Published: 20 July 2021
Clinical Journal of Nursing Care and Practice, Volume 5, pp 043-050; https://doi.org/10.29328/journal.cjncp.1001036

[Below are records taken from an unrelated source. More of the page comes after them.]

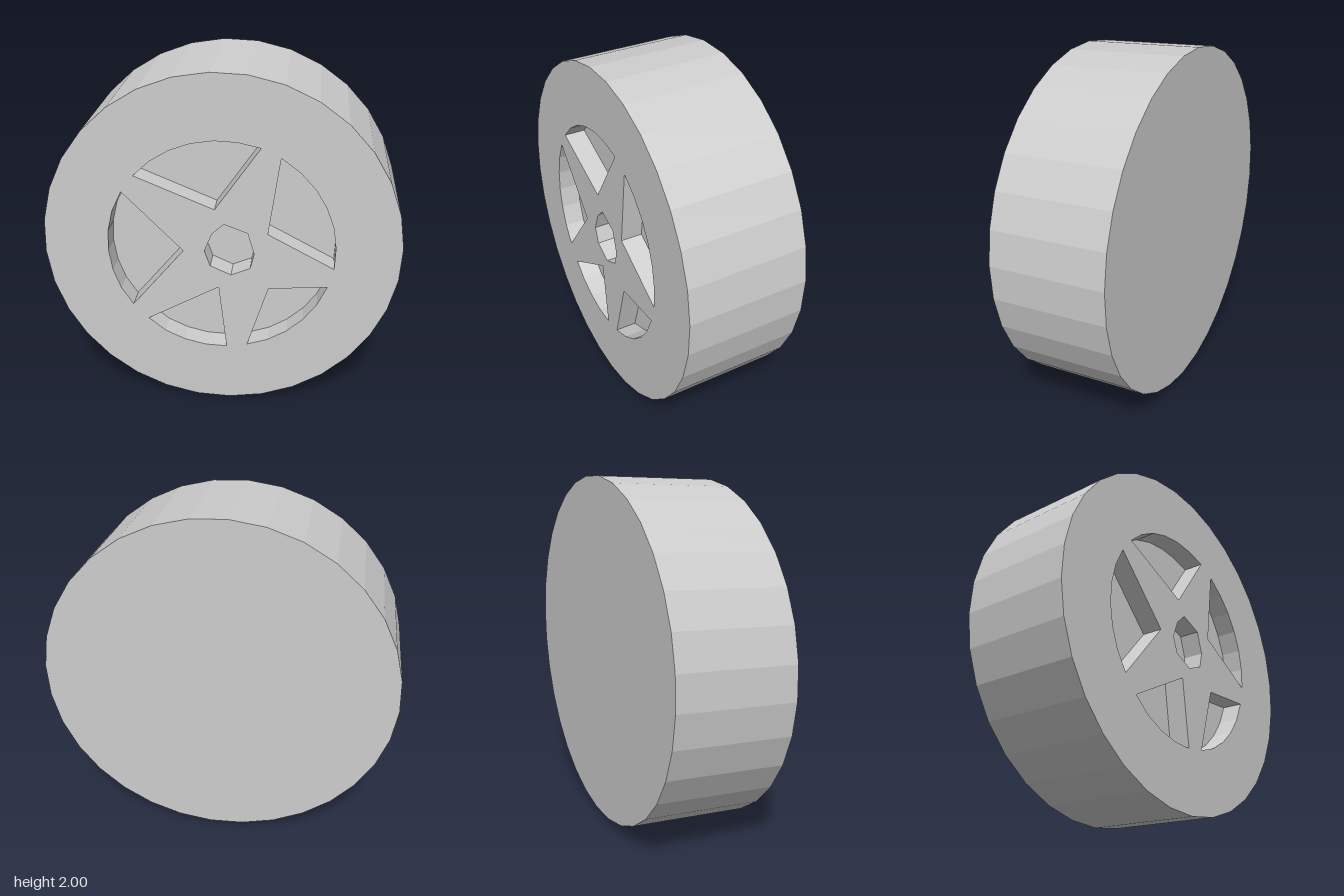
import * as THREE from 'three';

const FRONT = 0.335, BACK = -0.335, FLOOR = 0.215;
const CX = -0.008, CY = 0.986;
const STEP = Math.PI / 16, PHASE = THREE.MathUtils.degToRad(3);

const v = (x, y) => new THREE.Vector2(x, y);
const onCircle = (r, a) => v(CX + r * Math.cos(a), CY + r * Math.sin(a));

// The axle leans slightly: slide every section up and sideways towards the back
function lean(geometry) {
  const p = geometry.attributes.position;
  for (let i = 0; i < p.count; i++) {
    const x = p.getX(i), y = p.getY(i), z = p.getZ(i);
    p.setXYZ(i, x + 0.016 * (FRONT - z), y + 0.0485 * (FRONT - z), z + 0.006 * (y - CY));
  }
  geometry.computeVertexNormals();
  return geometry;
}

// Band of flat quads along a closed loop; a counter-clockwise loop faces outward
function wall(loop, z0, z1) {
  const pos = [];
  loop.forEach((a, i) => {
    const b = loop[(i + 1) % loop.length];
    pos.push(a.x, a.y, z0, b.x, b.y, z0, b.x, b.y, z1);
    pos.push(a.x, a.y, z0, b.x, b.y, z1, a.x, a.y, z1);
  });
  const g = new THREE.BufferGeometry();
  g.setAttribute('position', new THREE.Float32BufferAttribute(pos, 3));
  return lean(g);
}

// Flat face filling a loop, with optional holes
function face(loop, z, holes = []) {
  const shape = new THREE.Shape(loop);
  shape.holes = holes.map((h) => new THREE.Path(h));
  return lean(new THREE.ShapeGeometry(shape).translate(0, 0, z));
}

// Pocket between two spokes: rim arc from start to end, closed by the inner notch
function pocket([sx, sy, ex, ey, nx, ny]) {
  const a0 = Math.atan2(sy - CY, sx - CX);
  let a1 = Math.atan2(ey - CY, ex - CX);
  if (a1 < a0) a1 += Math.PI * 2;
  const loop = [v(sx, sy)];
  for (let k = Math.ceil((a0 - PHASE) / STEP); k * STEP + PHASE < a1; k++) {
    const a = k * STEP + PHASE;
    if (a - a0 > 0.03 && a1 - a > 0.03) loop.push(onCircle(0.628, a));
  }
  loop.push(v(ex, ey), v(nx, ny));
  return loop;
}

export function createModel() {
  const model = new THREE.Group();
  model.name = 'wheel';
  const grey = new THREE.MeshStandardMaterial({ color: 0xcccccc });
  grey.name = 'light grey';
  const add = (name, geometry, parent = model) => {
    const mesh = new THREE.Mesh(geometry, grey);
    mesh.name = name;
    parent.add(mesh);
  };

  // Recess outlines: start, end and notch of each pocket
  const recesses = [
    [0.205, 1.58, -0.475, 1.405, -0.04, 1.225],
    [0.615, 0.895, 0.31, 1.53, 0.25, 1.09],
    [0.145, 0.38, 0.585, 0.78, 0.26, 0.755],
    [-0.425, 0.525, 0.025, 0.36, -0.02, 0.75],
    [-0.545, 1.31, -0.51, 0.615, -0.215, 0.97],
  ].map(pocket);

  // Irregular hub hole
  const hub = [
    [0.01, 1.14], [-0.055, 1.08], [-0.098, 0.974], [-0.066, 0.884],
    [0.05, 0.832], [0.156, 0.878], [0.177, 0.968], [0.14, 1.092],
  ].map(([x, y]) => v(x, y));

  // Tyre
  const rim = Array.from({ length: 32 }, (_, i) => onCircle(0.986, PHASE + i * STEP));
  add('tread', wall(rim, BACK, FRONT));
  add('starFace', face(rim, FRONT, [...recesses, hub]));
  const back = face(rim, BACK);
  const idx = back.index.array;
  for (let i = 0; i < idx.length; i += 3) [idx[i], idx[i + 1]] = [idx[i + 1], idx[i]];
  back.computeVertexNormals();
  add('backFace', back);

  // Sunken pockets and hub hole
  [...recesses, hub].forEach((loop, i) => {
    const group = new THREE.Group();
    group.name = i < recesses.length ? `spokePocket${i + 1}` : 'hubHole';
    add('pocketWall', wall([...loop].reverse(), FLOOR, FRONT), group);
    add('pocketFloor', face(loop, FLOOR), group);
    model.add(group);
  });
  return model;
}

Background: Pathological and nighttime sleep deprivations have substantial adverse effects on regulation of weight, sugar and blood pressure because of endothelial dysfunction, sympathetic nervous system stimulation, regulation and activation of systemic inflammation. Thus, this study was aimed to assess quality of sleep among patients with chronic illness and its associated factors at South Wollo Zone Public Hospitals, Northeast Ethiopia. Methods and Materials: The study was conducted at South Wollo Zone Public Hospitals, Northeast Ethiopia from February 15 2019 till April 15 2019. Institutional based cross sectional study design was employed. All patients with chronic illness who are on follow up in South Wollo Zone Public Hospitals were sources of population. Sample size was calculated by using EPI info version 7 and the total sample size was 344. The study employed stratified random sampling technique and study participants were selected by systematic sampling. After taking ethical approval from College of Medicine and Health Sciences Ethical Approval Committee, permission from selected Hospitals and informed verbal consent from patients, the data were collected by a tool which has 3 parts: Sociodemographic data, Pittsburgh Sleep Quality Index and factors affecting sleep quality. Data were entered in to Epi data version 4.1 and exported to Statistical Package for Service Product 25 for analysis. Different data presentation tools and binary logistic regression were enrolled by considering 95% confidence level and p value of 0.05. Result: Among the total study participants, near to one third (31.7%) of them got sleep after 30 minutes. More than one fourth of them slept for less than 7 hours. Less than half of the study participants had habitual sleep efficiency of more than 85% however 296(86%) of them did not face day time dysfunction Conclusion and recommendations: more than one third of patients with chronic illness had poor sleep quality. One third of study participants had sleep duration of less than the recommendations(less than 7 hours). Age, educational status, residence, and perception of prognosis of disease were factors that have associations with poor sleep quality among patients with chronic illness. Health care providers who are doing in chronic illness follow up clinic should be initiated to assess and screen those patients with poor sleep quality.